Without NBC factoring in how much it has earned from its addition of National Football League games on Sunday nights, the upfront would have been down almost $300 million, at $8.75 billion. Traditionally, the upfront numbers refer only to prime-time entertainment programming, and ABC has included sporting events in its total as well. The network will carry college football on Saturday nights in the fall, along with Nascar.

Slate of new shows
ABC was the last of the big networks to complete its upfront negotiations for a number of reasons. Media agencies said ABC's unusually large number of new shows this year -- six comedies, six dramas and three alternative series -- made planning program mixes slightly more difficult.

The network sold between 75% and 80% of its inventory, saving a major portion of its airtime for the "scatter" market. ABC commanded scatter pricing 10% above upfront pricing levels last year and will likely continue to benefit from a strong market should hit shows "Grey's Anatomy," "Desperate Housewives" and "Lost" continue to perform.

ABC president sales and marketing, Mike Shaw, said moving "Grey's Anatomy" to Thursday night had helped the network score additional dollars. "We didn't get the upfront we wanted, but we got the upfront we needed," Mr. Shaw said.

ABC asked for cost-per-thousand increases of between 3% to 4%, though some media agencies said the network also did deals that were slightly lower, between 2% to 3%. In line with how other networks reported their upfront sales, ABC included prime-time sports, such as a new Saturday night college football game, and Nascar events, in its prime-time total.

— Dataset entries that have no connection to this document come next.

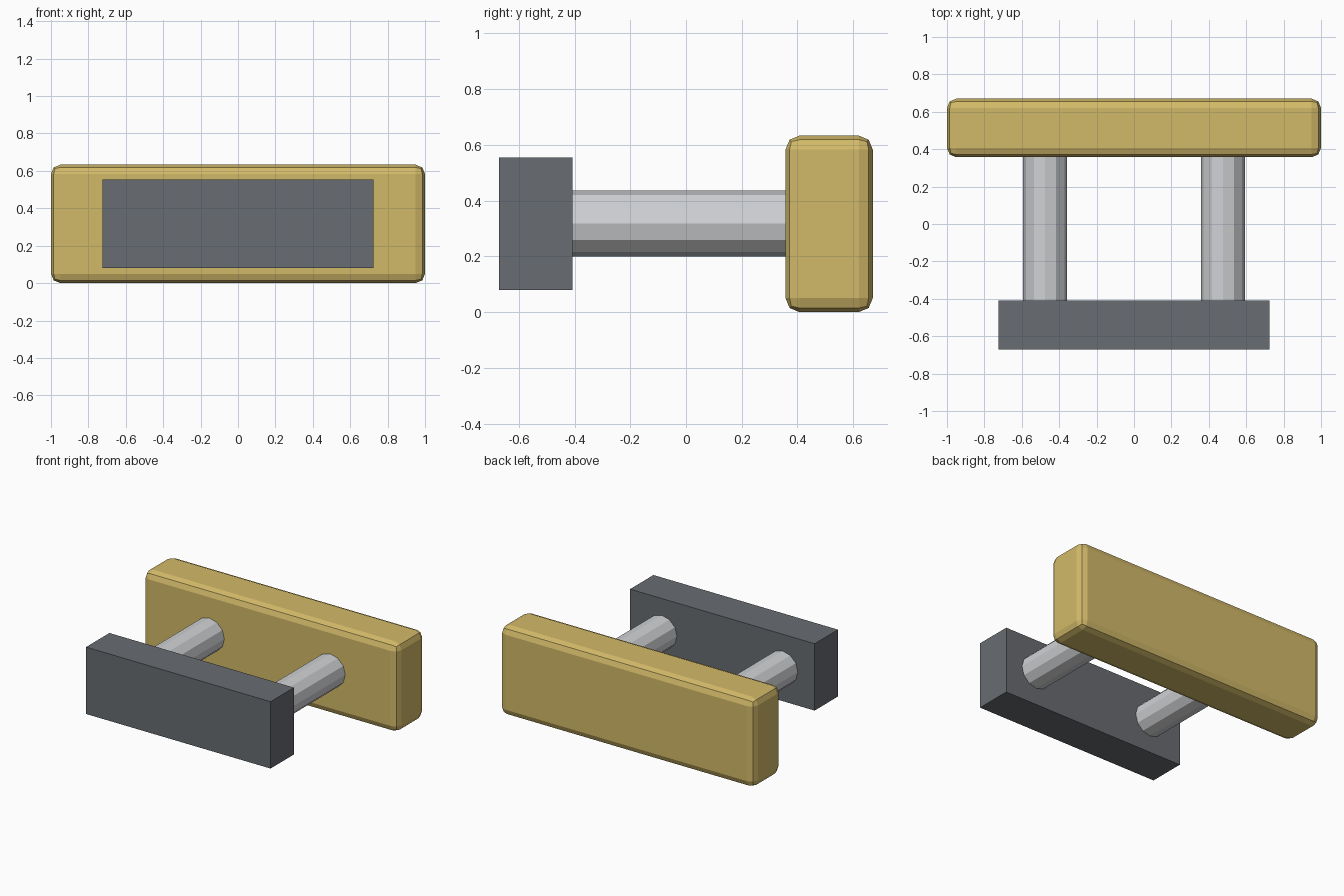
import bpy
import math

if "Cube" in bpy.data.objects:
    bpy.data.objects.remove(bpy.data.objects["Cube"])


def material(name, color):
    m = bpy.data.materials.new(name)
    m.diffuse_color = (*color, 1.0)
    m.use_nodes = True
    m.node_tree.nodes["Principled BSDF"].inputs["Base Color"].default_value = m.diffuse_color
    return m


gold = material("gold", (0.65, 0.49, 0.14))
steel = material("light_steel", (0.63, 0.64, 0.66))
slate = material("slate_grey", (0.138, 0.15, 0.165))


def block(name, low, high, mat):
    """Box spanning two opposite corners."""
    center = [(a + b) / 2 for a, b in zip(low, high)]
    bpy.ops.mesh.primitive_cube_add(size=1, location=center)
    ob = bpy.context.object
    ob.name = name
    ob.scale = [b - a for a, b in zip(low, high)]
    bpy.ops.object.transform_apply(location=False, rotation=False, scale=True)
    ob.data.materials.append(mat)
    return ob


# Rounded gold bar at the back
bar = block("back_bar", (-1, 0.357, 0), (1, 0.67, 0.633), gold)
bevel = bar.modifiers.new("rounded_edges", 'BEVEL')
bevel.width = 0.05
bevel.segments = 2

# Plain grey block at the front
block("front_block", (-0.725, -0.67, 0.08), (0.725, -0.408, 0.555), slate)

# Two faceted rods joining the bar and the block
for side, x in (("left", -0.475), ("right", 0.475)):
    bpy.ops.mesh.primitive_cylinder_add(
        vertices=12, radius=0.118, depth=0.775,
        location=(x, -0.025, 0.318), rotation=(math.pi / 2, 0, 0))
    rod = bpy.context.object
    rod.name = side + "_rod"
    rod.data.materials.append(steel)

Holding firm on other dayparts
Mr. Shaw said that while ABC took a hit on prime-time pricing, it held firm for better CPM rates on other dayparts such as news and daytime. "We had a decent upfront and hit all of our targets in the outer day parts. It was not easy. The agencies have to be commended they did a really good job, they were able to align themselves with what they wanted to buy."

Separately, AOL confirmed today it had pulled its upfront buys and is looking to sell off its commitments for the third quarter for July and August. AOL said its decision is due to a change in strategy, raising speculation about a potential ownership change at the Time Warner unit. Another marketer, Johnson & Johnson, will begin its negotiations with the broadcast networks come August, to more closely align its decision-making with its own sales cycles. Coca-Cola Co. also did not make broadcast network upfront commitments and is understood to be starting conversations about its future buys now.

A number of marketers have decided to sit out the upfront, or hold back money in order to take advantage of digital opportunities that might arise later in the year. ABC did not sell its broadband or video-on-demand offerings as part of the upfront, also preferring to discuss them outside of the upfront forum.
Most Popular
In this article: